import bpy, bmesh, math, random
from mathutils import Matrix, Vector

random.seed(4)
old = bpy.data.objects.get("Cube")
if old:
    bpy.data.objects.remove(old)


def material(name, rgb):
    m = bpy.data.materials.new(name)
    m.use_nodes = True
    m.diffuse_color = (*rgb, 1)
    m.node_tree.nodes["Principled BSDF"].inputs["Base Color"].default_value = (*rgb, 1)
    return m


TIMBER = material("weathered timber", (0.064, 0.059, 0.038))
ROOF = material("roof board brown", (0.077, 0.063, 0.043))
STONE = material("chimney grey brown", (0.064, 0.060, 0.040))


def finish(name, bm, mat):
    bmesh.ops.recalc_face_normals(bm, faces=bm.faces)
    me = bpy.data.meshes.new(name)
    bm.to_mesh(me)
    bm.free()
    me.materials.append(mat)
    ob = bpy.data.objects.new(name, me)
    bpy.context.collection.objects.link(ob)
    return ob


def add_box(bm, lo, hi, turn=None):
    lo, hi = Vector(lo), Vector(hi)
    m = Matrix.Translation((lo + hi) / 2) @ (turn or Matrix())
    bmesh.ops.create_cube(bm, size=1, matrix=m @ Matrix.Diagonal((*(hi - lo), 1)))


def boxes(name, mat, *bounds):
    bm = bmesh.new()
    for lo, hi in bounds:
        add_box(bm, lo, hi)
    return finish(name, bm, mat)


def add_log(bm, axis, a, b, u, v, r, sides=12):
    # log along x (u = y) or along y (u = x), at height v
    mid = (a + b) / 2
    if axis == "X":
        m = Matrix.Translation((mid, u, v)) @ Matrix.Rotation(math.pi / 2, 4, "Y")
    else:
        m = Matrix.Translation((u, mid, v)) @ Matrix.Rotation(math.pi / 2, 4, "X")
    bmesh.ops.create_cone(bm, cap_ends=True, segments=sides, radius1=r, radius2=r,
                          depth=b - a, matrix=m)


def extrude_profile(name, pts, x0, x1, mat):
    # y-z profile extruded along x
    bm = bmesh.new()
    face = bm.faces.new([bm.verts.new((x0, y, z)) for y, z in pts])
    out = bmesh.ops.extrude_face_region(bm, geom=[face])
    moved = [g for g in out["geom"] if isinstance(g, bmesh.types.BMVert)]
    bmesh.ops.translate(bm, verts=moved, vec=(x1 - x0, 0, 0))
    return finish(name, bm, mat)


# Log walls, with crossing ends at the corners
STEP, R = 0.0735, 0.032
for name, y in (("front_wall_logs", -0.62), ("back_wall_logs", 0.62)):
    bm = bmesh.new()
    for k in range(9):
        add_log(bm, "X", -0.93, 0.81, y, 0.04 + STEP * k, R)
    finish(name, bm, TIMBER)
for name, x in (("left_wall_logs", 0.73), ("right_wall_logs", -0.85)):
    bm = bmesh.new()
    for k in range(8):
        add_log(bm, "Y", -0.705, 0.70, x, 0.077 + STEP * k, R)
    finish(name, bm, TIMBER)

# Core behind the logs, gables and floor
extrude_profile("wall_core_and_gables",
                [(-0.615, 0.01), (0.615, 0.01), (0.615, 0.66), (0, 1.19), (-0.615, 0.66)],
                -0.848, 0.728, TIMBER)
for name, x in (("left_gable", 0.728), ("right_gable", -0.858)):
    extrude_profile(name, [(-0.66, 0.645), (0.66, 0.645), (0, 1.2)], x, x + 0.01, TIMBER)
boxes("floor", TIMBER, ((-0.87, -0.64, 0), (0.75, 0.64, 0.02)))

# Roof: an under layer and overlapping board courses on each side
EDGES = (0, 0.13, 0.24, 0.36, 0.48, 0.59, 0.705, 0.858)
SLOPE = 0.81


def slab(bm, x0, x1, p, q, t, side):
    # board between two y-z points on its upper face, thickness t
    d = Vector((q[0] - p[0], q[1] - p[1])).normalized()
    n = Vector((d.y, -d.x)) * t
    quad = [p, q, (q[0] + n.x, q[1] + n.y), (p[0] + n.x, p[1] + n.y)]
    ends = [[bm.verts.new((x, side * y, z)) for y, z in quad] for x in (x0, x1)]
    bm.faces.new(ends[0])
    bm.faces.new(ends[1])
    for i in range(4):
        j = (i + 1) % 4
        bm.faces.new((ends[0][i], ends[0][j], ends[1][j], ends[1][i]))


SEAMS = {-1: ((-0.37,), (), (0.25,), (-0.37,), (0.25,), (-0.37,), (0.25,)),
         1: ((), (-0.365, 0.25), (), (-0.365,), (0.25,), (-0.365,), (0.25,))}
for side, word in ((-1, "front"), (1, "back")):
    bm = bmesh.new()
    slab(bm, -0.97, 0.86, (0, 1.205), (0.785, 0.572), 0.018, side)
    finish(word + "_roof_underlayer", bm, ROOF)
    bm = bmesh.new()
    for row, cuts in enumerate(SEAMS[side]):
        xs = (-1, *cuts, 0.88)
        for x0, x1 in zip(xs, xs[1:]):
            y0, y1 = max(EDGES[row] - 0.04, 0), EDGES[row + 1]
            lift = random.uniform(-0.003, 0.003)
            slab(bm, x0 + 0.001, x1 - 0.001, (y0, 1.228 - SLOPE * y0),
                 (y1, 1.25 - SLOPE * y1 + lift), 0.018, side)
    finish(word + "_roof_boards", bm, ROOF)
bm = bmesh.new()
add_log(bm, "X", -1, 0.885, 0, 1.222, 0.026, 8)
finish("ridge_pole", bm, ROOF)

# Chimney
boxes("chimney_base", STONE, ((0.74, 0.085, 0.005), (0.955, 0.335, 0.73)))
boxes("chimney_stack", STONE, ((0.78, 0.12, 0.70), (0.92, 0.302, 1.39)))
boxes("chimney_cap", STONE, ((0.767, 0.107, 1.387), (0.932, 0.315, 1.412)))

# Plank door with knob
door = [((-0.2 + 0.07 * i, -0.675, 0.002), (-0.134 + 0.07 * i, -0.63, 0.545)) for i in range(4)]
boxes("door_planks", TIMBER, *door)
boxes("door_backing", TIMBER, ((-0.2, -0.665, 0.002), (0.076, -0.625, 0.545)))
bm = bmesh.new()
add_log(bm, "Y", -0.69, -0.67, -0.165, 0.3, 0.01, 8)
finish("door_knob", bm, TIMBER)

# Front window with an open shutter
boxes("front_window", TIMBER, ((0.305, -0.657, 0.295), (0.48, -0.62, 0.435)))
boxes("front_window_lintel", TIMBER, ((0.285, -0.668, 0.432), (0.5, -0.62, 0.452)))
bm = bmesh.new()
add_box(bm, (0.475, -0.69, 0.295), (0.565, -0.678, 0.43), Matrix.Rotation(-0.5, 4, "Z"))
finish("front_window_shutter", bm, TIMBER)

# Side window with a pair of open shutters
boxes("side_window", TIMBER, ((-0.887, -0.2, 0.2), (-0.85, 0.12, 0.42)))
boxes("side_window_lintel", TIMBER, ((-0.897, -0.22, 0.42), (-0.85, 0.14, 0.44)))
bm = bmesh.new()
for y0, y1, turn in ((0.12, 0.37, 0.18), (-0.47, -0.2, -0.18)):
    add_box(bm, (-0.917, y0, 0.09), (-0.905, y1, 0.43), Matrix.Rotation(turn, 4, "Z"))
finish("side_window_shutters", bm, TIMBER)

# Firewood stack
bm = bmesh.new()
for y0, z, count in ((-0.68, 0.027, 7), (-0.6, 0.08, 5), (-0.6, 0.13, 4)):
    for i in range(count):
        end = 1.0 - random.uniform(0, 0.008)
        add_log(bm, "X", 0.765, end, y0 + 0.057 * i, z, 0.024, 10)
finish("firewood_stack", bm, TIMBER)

-------

Everything in the listing should be written out again exactly.

import bpy, bmesh, math, random
from mathutils import Matrix, Vector

random.seed(4)
old = bpy.data.objects.get("Cube")
if old:
    bpy.data.objects.remove(old)


def material(name, rgb):
    m = bpy.data.materials.new(name)
    m.use_nodes = True
    m.diffuse_color = (*rgb, 1)
    m.node_tree.nodes["Principled BSDF"].inputs["Base Color"].default_value = (*rgb, 1)
    return m


TIMBER = material("weathered timber", (0.064, 0.059, 0.038))
ROOF = material("roof board brown", (0.077, 0.063, 0.043))
STONE = material("chimney grey brown", (0.064, 0.060, 0.040))


def finish(name, bm, mat):
    bmesh.ops.recalc_face_normals(bm, faces=bm.faces)
    me = bpy.data.meshes.new(name)
    bm.to_mesh(me)
    bm.free()
    me.materials.append(mat)
    ob = bpy.data.objects.new(name, me)
    bpy.context.collection.objects.link(ob)
    return ob


def add_box(bm, lo, hi, turn=None):
    lo, hi = Vector(lo), Vector(hi)
    m = Matrix.Translation((lo + hi) / 2) @ (turn or Matrix())
    bmesh.ops.create_cube(bm, size=1, matrix=m @ Matrix.Diagonal((*(hi - lo), 1)))


def boxes(name, mat, *bounds):
    bm = bmesh.new()
    for lo, hi in bounds:
        add_box(bm, lo, hi)
    return finish(name, bm, mat)


def add_log(bm, axis, a, b, u, v, r, sides=12):
    # log along x (u = y) or along y (u = x), at height v
    mid = (a + b) / 2
    if axis == "X":
        m = Matrix.Translation((mid, u, v)) @ Matrix.Rotation(math.pi / 2, 4, "Y")
    else:
        m = Matrix.Translation((u, mid, v)) @ Matrix.Rotation(math.pi / 2, 4, "X")
    bmesh.ops.create_cone(bm, cap_ends=True, segments=sides, radius1=r, radius2=r,
                          depth=b - a, matrix=m)


def extrude_profile(name, pts, x0, x1, mat):
    # y-z profile extruded along x
    bm = bmesh.new()
    face = bm.faces.new([bm.verts.new((x0, y, z)) for y, z in pts])
    out = bmesh.ops.extrude_face_region(bm, geom=[face])
    moved = [g for g in out["geom"] if isinstance(g, bmesh.types.BMVert)]
    bmesh.ops.translate(bm, verts=moved, vec=(x1 - x0, 0, 0))
    return finish(name, bm, mat)


# Log walls, with crossing ends at the corners
STEP, R = 0.0735, 0.032
for name, y in (("front_wall_logs", -0.62), ("back_wall_logs", 0.62)):
    bm = bmesh.new()
    for k in range(9):
        add_log(bm, "X", -0.93, 0.81, y, 0.04 + STEP * k, R)
    finish(name, bm, TIMBER)
for name, x in (("left_wall_logs", 0.73), ("right_wall_logs", -0.85)):
    bm = bmesh.new()
    for k in range(8):
        add_log(bm, "Y", -0.705, 0.70, x, 0.077 + STEP * k, R)
    finish(name, bm, TIMBER)

# Core behind the logs, gables and floor
extrude_profile("wall_core_and_gables",
                [(-0.615, 0.01), (0.615, 0.01), (0.615, 0.66), (0, 1.19), (-0.615, 0.66)],
                -0.848, 0.728, TIMBER)
for name, x in (("left_gable", 0.728), ("right_gable", -0.858)):
    extrude_profile(name, [(-0.66, 0.645), (0.66, 0.645), (0, 1.2)], x, x + 0.01, TIMBER)
boxes("floor", TIMBER, ((-0.87, -0.64, 0), (0.75, 0.64, 0.02)))

# Roof: an under layer and overlapping board courses on each side
EDGES = (0, 0.13, 0.24, 0.36, 0.48, 0.59, 0.705, 0.858)
SLOPE = 0.81


def slab(bm, x0, x1, p, q, t, side):
    # board between two y-z points on its upper face, thickness t
    d = Vector((q[0] - p[0], q[1] - p[1])).normalized()
    n = Vector((d.y, -d.x)) * t
    quad = [p, q, (q[0] + n.x, q[1] + n.y), (p[0] + n.x, p[1] + n.y)]
    ends = [[bm.verts.new((x, side * y, z)) for y, z in quad] for x in (x0, x1)]
    bm.faces.new(ends[0])
    bm.faces.new(ends[1])
    for i in range(4):
        j = (i + 1) % 4
        bm.faces.new((ends[0][i], ends[0][j], ends[1][j], ends[1][i]))


SEAMS = {-1: ((-0.37,), (), (0.25,), (-0.37,), (0.25,), (-0.37,), (0.25,)),
         1: ((), (-0.365, 0.25), (), (-0.365,), (0.25,), (-0.365,), (0.25,))}
for side, word in ((-1, "front"), (1, "back")):
    bm = bmesh.new()
    slab(bm, -0.97, 0.86, (0, 1.205), (0.785, 0.572), 0.018, side)
    finish(word + "_roof_underlayer", bm, ROOF)
    bm = bmesh.new()
    for row, cuts in enumerate(SEAMS[side]):
        xs = (-1, *cuts, 0.88)
        for x0, x1 in zip(xs, xs[1:]):
            y0, y1 = max(EDGES[row] - 0.04, 0), EDGES[row + 1]
            lift = random.uniform(-0.003, 0.003)
            slab(bm, x0 + 0.001, x1 - 0.001, (y0, 1.228 - SLOPE * y0),
                 (y1, 1.25 - SLOPE * y1 + lift), 0.018, side)
    finish(word + "_roof_boards", bm, ROOF)
bm = bmesh.new()
add_log(bm, "X", -1, 0.885, 0, 1.222, 0.026, 8)
finish("ridge_pole", bm, ROOF)

# Chimney
boxes("chimney_base", STONE, ((0.74, 0.085, 0.005), (0.955, 0.335, 0.73)))
boxes("chimney_stack", STONE, ((0.78, 0.12, 0.70), (0.92, 0.302, 1.39)))
boxes("chimney_cap", STONE, ((0.767, 0.107, 1.387), (0.932, 0.315, 1.412)))

# Plank door with knob
door = [((-0.2 + 0.07 * i, -0.675, 0.002), (-0.134 + 0.07 * i, -0.63, 0.545)) for i in range(4)]
boxes("door_planks", TIMBER, *door)
boxes("door_backing", TIMBER, ((-0.2, -0.665, 0.002), (0.076, -0.625, 0.545)))
bm = bmesh.new()
add_log(bm, "Y", -0.69, -0.67, -0.165, 0.3, 0.01, 8)
finish("door_knob", bm, TIMBER)

# Front window with an open shutter
boxes("front_window", TIMBER, ((0.305, -0.657, 0.295), (0.48, -0.62, 0.435)))
boxes("front_window_lintel", TIMBER, ((0.285, -0.668, 0.432), (0.5, -0.62, 0.452)))
bm = bmesh.new()
add_box(bm, (0.475, -0.69, 0.295), (0.565, -0.678, 0.43), Matrix.Rotation(-0.5, 4, "Z"))
finish("front_window_shutter", bm, TIMBER)

# Side window with a pair of open shutters
boxes("side_window", TIMBER, ((-0.887, -0.2, 0.2), (-0.85, 0.12, 0.42)))
boxes("side_window_lintel", TIMBER, ((-0.897, -0.22, 0.42), (-0.85, 0.14, 0.44)))
bm = bmesh.new()
for y0, y1, turn in ((0.12, 0.37, 0.18), (-0.47, -0.2, -0.18)):
    add_box(bm, (-0.917, y0, 0.09), (-0.905, y1, 0.43), Matrix.Rotation(turn, 4, "Z"))
finish("side_window_shutters", bm, TIMBER)

# Firewood stack
bm = bmesh.new()
for y0, z, count in ((-0.68, 0.027, 7), (-0.6, 0.08, 5), (-0.6, 0.13, 4)):
    for i in range(count):
        end = 1.0 - random.uniform(0, 0.008)
        add_log(bm, "X", 0.765, end, y0 + 0.057 * i, z, 0.024, 10)
finish("firewood_stack", bm, TIMBER)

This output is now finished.